Posts: 15378
Followers: 648

Kudos [?]: 204 [0], given: 0

Re: Two squares, each of side lengths 1 unit and having their [#permalink]

### Show Tags

17 Jan 2016, 00:24
Hello from the GMAT Club BumpBot!

Thanks to another GMAT Club member, I have just discovered this valuable topic, yet it had no discussion for over a year. I am now bumping it up - doing my job. I think you may find it valuable (esp those replies with Kudos).

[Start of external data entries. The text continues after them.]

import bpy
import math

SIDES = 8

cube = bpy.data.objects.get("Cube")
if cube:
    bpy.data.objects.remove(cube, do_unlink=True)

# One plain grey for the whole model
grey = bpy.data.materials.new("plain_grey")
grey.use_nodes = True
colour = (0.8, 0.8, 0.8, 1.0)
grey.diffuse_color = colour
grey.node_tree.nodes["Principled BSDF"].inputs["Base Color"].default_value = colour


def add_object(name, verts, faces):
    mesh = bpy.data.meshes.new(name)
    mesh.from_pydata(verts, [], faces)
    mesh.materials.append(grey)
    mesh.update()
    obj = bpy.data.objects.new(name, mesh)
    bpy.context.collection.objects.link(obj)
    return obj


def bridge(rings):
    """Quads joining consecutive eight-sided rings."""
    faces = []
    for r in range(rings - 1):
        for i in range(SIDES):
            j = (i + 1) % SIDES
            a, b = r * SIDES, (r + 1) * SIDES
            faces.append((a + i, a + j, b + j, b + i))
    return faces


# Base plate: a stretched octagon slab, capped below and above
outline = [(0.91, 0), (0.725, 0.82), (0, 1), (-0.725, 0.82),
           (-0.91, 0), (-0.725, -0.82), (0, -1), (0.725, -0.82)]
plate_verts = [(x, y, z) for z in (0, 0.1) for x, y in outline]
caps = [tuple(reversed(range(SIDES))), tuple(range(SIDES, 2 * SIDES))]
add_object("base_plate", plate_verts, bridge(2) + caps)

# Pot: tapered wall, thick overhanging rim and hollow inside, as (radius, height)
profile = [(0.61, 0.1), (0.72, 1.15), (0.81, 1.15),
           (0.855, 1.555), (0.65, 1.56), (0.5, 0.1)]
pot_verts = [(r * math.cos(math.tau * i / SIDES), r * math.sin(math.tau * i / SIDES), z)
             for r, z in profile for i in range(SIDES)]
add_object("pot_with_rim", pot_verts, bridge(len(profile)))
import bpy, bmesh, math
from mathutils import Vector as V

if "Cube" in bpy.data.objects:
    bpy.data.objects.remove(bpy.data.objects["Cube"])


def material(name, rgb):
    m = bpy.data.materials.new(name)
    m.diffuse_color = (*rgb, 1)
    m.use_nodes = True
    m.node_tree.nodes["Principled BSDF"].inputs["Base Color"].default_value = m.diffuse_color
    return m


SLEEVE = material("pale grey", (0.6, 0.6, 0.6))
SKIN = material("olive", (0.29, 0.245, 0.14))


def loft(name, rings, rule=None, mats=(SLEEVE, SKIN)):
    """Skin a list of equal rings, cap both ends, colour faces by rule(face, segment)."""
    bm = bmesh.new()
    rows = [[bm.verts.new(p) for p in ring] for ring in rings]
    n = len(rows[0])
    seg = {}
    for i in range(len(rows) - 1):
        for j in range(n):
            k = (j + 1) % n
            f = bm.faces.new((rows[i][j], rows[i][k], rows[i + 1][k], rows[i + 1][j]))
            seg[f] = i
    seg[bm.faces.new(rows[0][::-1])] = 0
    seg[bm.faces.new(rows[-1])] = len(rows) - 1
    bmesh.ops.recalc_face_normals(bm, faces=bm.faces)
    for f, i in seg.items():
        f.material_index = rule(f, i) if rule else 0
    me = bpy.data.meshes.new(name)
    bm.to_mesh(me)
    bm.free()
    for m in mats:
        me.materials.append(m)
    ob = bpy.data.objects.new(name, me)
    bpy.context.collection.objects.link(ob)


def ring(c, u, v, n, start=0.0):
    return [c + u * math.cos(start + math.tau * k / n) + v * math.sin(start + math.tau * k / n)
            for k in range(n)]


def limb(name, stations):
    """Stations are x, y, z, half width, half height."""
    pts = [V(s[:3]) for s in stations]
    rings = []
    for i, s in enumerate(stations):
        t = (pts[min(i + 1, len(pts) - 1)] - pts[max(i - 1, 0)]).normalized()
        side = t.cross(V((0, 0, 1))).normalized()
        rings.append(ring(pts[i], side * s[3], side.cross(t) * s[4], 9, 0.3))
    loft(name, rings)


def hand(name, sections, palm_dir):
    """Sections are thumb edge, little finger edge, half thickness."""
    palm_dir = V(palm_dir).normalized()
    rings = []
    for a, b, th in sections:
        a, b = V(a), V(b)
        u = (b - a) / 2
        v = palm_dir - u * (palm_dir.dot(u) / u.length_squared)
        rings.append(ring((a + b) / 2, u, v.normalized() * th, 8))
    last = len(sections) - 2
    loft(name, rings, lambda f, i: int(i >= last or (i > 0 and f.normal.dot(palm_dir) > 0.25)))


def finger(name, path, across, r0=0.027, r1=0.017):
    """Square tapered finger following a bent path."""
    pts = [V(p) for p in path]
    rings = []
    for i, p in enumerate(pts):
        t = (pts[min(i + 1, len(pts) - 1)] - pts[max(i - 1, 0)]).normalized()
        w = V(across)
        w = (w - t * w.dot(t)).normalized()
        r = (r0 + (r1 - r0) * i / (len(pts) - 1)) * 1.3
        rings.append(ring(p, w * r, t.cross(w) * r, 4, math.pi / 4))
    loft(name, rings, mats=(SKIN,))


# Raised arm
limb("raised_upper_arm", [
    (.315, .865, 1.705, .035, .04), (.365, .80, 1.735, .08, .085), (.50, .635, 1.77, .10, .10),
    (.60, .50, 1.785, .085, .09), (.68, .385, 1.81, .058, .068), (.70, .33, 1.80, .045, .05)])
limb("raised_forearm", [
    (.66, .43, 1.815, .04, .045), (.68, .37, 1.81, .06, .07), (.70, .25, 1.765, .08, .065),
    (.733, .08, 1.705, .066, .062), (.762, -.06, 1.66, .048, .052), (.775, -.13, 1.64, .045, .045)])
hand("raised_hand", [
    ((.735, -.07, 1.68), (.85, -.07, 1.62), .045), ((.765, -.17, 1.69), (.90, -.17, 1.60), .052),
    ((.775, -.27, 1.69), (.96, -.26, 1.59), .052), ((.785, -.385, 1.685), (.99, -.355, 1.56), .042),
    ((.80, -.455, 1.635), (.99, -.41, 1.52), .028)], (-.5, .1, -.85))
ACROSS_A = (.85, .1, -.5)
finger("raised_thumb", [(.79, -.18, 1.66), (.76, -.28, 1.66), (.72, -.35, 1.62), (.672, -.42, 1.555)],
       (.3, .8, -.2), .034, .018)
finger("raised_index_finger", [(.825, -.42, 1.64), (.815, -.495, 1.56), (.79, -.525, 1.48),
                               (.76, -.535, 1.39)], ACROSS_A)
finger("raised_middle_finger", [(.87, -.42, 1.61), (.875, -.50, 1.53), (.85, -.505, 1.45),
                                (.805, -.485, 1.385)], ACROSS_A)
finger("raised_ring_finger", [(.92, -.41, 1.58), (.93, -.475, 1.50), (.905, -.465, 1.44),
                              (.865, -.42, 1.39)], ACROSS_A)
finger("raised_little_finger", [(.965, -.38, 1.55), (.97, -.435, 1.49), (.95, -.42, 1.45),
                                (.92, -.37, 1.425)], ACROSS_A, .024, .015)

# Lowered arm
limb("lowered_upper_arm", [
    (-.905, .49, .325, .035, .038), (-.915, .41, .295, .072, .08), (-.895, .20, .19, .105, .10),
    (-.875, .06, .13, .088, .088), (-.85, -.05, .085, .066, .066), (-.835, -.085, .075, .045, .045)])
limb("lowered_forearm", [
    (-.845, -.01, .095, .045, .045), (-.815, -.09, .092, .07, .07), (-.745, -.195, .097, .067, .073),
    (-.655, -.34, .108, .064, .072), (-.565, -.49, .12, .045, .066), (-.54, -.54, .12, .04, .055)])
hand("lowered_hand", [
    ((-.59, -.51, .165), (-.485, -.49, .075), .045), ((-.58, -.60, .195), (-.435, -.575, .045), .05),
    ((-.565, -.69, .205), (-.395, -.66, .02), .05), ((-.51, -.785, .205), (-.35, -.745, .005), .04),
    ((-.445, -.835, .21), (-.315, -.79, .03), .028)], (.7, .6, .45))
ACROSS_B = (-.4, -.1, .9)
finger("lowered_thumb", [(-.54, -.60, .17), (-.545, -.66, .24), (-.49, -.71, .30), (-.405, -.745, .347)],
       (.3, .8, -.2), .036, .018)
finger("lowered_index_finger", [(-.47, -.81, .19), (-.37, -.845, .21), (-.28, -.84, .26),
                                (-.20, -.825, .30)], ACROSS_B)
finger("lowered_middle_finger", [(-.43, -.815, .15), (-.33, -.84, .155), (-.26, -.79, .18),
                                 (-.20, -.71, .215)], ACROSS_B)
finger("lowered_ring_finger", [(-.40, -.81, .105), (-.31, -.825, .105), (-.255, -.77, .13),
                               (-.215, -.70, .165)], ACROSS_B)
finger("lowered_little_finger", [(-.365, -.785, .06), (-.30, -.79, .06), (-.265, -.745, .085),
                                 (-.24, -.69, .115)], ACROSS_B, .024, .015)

Want to see all other topics I dig out? Follow me (click follow button on profile). You will receive a summary of all topics I bump in your profile area as well as via email.
_________________
Re: Two squares, each of side lengths 1 unit and having their   [#permalink] 17 Jan 2016, 00:24
Similar topics Replies Last post
Similar
Topics:
2 If each square in the preceding figure has a side of length 3, what is 2 09 Apr 2016, 14:42
The length of each side of square A is increased by 100 percent to 3 03 Dec 2015, 12:33
12 In the figure, each side of square ABCD has length 1, the length of li 8 30 Sep 2014, 00:40
17 In the figure, each side of square ABCD has length 1, the 10 08 Sep 2014, 04:57
208 In the figure, each side of square ABCD has length 1, the length of li 30 13 May 2017, 14:13
Display posts from previous: Sort by